  3. Weeble75

    Therese, there’s one thing that infuriates me more stigma-wise than the comments of the clueless idiots of the world. That’s when people who have MI and have reason to KNOW BETTER indulge in MI stigma themselves–most notably when it comes to stigma-based humor. I can put up with a lot of stupidity from the clueless, but have a short fuse when it comes to folks like us perpetuating stigma themselves.

  4. All I can say Theresa is….you nailed it! I am a registered nurse in a large hospital. I’ve been inpatient on the “psych” unit at the same hospital many times. I am so so sick of the stigma and shame people place on those of us that suffer from mental illness! “Hey, it’s ok to go out and get stupidly drunk every weekend but God forbid that you need to take psych meds or need therapy”! It just gets me going. Thank you for your blogs because some days they are what help me get through my days. I know I’ve said that before. I mean, I am a nurse that cares for people everyday, I’m well educated, I have raised 3 children and so on. There should not be anything wrong with me? RIGHT…


    You express so many simular feelings that I have I am glad to know I’m not alone.


  5. Shanti

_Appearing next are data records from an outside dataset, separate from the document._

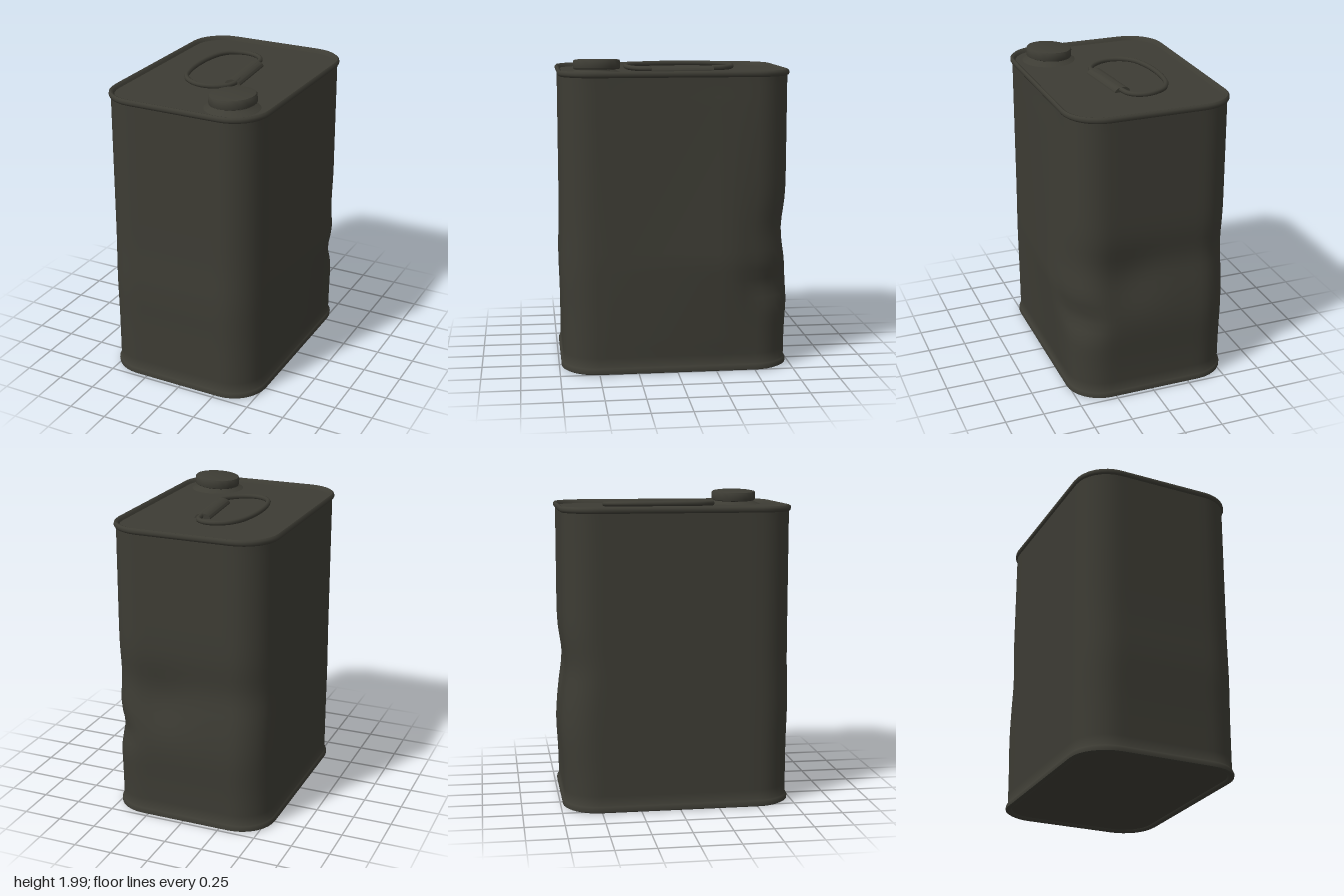
import * as THREE from 'three';
import { toCreasedNormals } from 'three/addons/utils/BufferGeometryUtils.js';

const olive = new THREE.MeshStandardMaterial({ color: 0x3d3c34 });
olive.name = 'dark olive paint';

const CX = -0.018, HALF_W = 0.524, HALF_D = 0.725, RADIUS = 0.22;

// Rounded rectangle ring, running from +x towards +z
function ring(inset) {
  const r = RADIUS - inset, w = HALF_W - inset - r, d = HALF_D - inset - r;
  const corners = [[w, d], [-w, d], [-w, -d], [w, -d]];
  const pts = [];
  corners.forEach(([cx, cz], q) => {
    for (let i = 0; i <= 8; i++) {
      const a = (q + i / 8) * Math.PI / 2;
      pts.push([cx + r * Math.cos(a), cz + r * Math.sin(a)]);
    }
    // Subdivide the flat side so that it can be dented
    const [ex, ez] = pts[pts.length - 1];
    const [nx, nz] = corners[(q + 1) % 4];
    const a = (q + 1) * Math.PI / 2;
    const tx = nx + r * Math.cos(a), tz = nz + r * Math.sin(a);
    for (let i = 1; i < 12; i++) pts.push([ex + (tx - ex) * i / 12, ez + (tz - ez) * i / 12]);
  });
  return pts;
}

const bell = (v, centre, width) => Math.exp(-(((v - centre) / width) ** 2));
const tent = (v, low, peak, high) =>
  Math.max(0, Math.min((v - low) / (peak - low), (high - v) / (high - peak)));

// Bulges and dents of the worn sheet metal
function dent(x, y, z) {
  let dx = 0, dz = 0;
  const fade = Math.min(1, Math.max(0, Math.min(y - 0.05, 1.88 - y) / 0.1));
  if (x > 0.3) dx += 0.052 * tent(y, 0.05, 0.72, 1.9) * tent(z, -0.6, -0.34, 0.6);
  if (z < -0.5) {
    dz += 0.022 * bell(y, 0.92, 0.15) - 0.016 * bell(y, 0.5, 0.2);
    dz += 0.025 * bell(x, 0.15, 0.18) * bell(y, 0.8, 0.16);
    const corner = bell(x, 0.46, 0.13) * bell(y, 0.56, 0.1);
    dx -= 0.02 * corner;
    dz += 0.03 * corner;
  }
  if (z > 0.5) dz += 0.008 * bell(y, 0.65, 0.2);
  return [x + dx * fade, y, z + dz * fade];
}

// Loft through [inset, height, scale] sections from the bottom centre to the top centre
function canGeometry() {
  const sections = [[0.03, 0.022, 0], [0.03, 0.022, 1], [0.022, 0.008, 1], [0.005, 0.004, 1],
    [-0.01, 0.012, 1], [-0.011, 0.03, 1], [-0.004, 0.045, 1], [0.002, 0.052, 1]];
  for (let i = 1; i < 30; i++) sections.push([0.002, 0.052 + (1.886 - 0.052) * i / 30, 1]);
  sections.push([0.002, 1.886, 1], [-0.006, 1.891, 1], [-0.011, 1.902, 1], [-0.009, 1.917, 1],
    [0.0, 1.925, 1], [0.01, 1.922, 1], [0.018, 1.91, 1], [0.024, 1.9, 1], [0.024, 1.9, 0]);

  const pos = [], index = [];
  let n = 0;
  for (const [inset, y, s] of sections) {
    const pts = ring(inset);
    n = pts.length;
    for (const [x, z] of pts) pos.push(...dent(CX + x * s, y, z * s));
  }
  for (let j = 0; j < sections.length - 1; j++) {
    for (let i = 0; i < n; i++) {
      const k = (i + 1) % n;
      const a = j * n + i, b = j * n + k, c = a + n, d = b + n;
      if (sections[j + 1][2] > 0) index.push(a, c, d);
      else index.push(a, c, b);
      if (sections[j][2] > 0 && sections[j + 1][2] > 0) index.push(a, d, b);
    }
  }
  const g = new THREE.BufferGeometry();
  g.setAttribute('position', new THREE.Float32BufferAttribute(pos, 3));
  g.setIndex(index);
  return toCreasedNormals(g, 0.9);
}

function lathe(points, segments) {
  return toCreasedNormals(
    new THREE.LatheGeometry(points.map(([x, y]) => new THREE.Vector2(x, y)), segments), 0.7);
}

export function createModel() {
  const model = new THREE.Group();
  model.name = 'metalCan';
  const add = (name, geometry, parent = model) => {
    const mesh = new THREE.Mesh(geometry, olive);
    mesh.name = name;
    parent.add(mesh);
    return mesh;
  };

  add('canBody', canGeometry());

  // Flared spout base, with a slightly tilted cap
  const flare = add('spoutBase',
    lathe([[0.178, 1.897], [0.165, 1.905], [0.142, 1.913], [0.125, 1.925], [0.12, 1.95]], 32));
  flare.position.set(0.265, 0, 0.495);

  const cap = add('cap', lathe([[0, -0.03], [0.135, -0.03], [0.146, -0.025], [0.148, -0.015],
    [0.148, 0.022], [0.143, 0.029], [0.125, 0.033], [0, 0.035]], 32));
  cap.position.set(0.265, 1.956, 0.488);
  cap.rotation.z = 0.06;

  // Wire carrying loop, resting on the lid
  const loop = [[0.065, -0.15], [0.05, -0.29], [0.035, -0.36], [-0.015, -0.41], [-0.09, -0.425],
    [-0.18, -0.39], [-0.235, -0.31], [-0.26, -0.2], [-0.265, -0.05], [-0.25, 0.08],
    [-0.215, 0.19], [-0.15, 0.255], [-0.07, 0.277], [0.02, 0.25], [0.08, 0.19], [0.095, 0.13],
    [0.08, 0.0]];
  const path = new THREE.CatmullRomCurve3(
    loop.map(([x, z]) => new THREE.Vector3(x, 1.916 - 0.045 * (x - 0.07), z)), true);
  add('handleLoop', new THREE.TubeGeometry(path, 72, 0.016, 8, true));

  // Folded sleeve holding the loop
  const sleeve = new THREE.Group();
  sleeve.name = 'handleBracket';
  sleeve.position.set(0.06, 1.898, -0.077);
  sleeve.rotation.y = Math.atan2(0.035, 0.41);
  const arch = new THREE.Shape();
  arch.absellipse(0, 0, 0.052, 0.034, 0, Math.PI, false);
  arch.closePath();
  const fold = new THREE.ExtrudeGeometry(arch,
    { depth: 0.41, bevelEnabled: false, curveSegments: 14 });
  fold.translate(0, 0, -0.205);
  add('bracketSleeve', toCreasedNormals(fold, 0.7), sleeve);
  model.add(sleeve);

  return model;
}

    You are a blessing. You are as honest as any one can get.
    My daughter is still not talking to us. She most definitely is holding her mental illness in & refusing help. It’s the self imposed stigma she has to over come. She has made mountain of lies. Crawling out of it will be dificult. But I belive this can me done.
    People with ulcer ask for help, why not mental illness?
    Why do Theripest blame parents for all the ills ?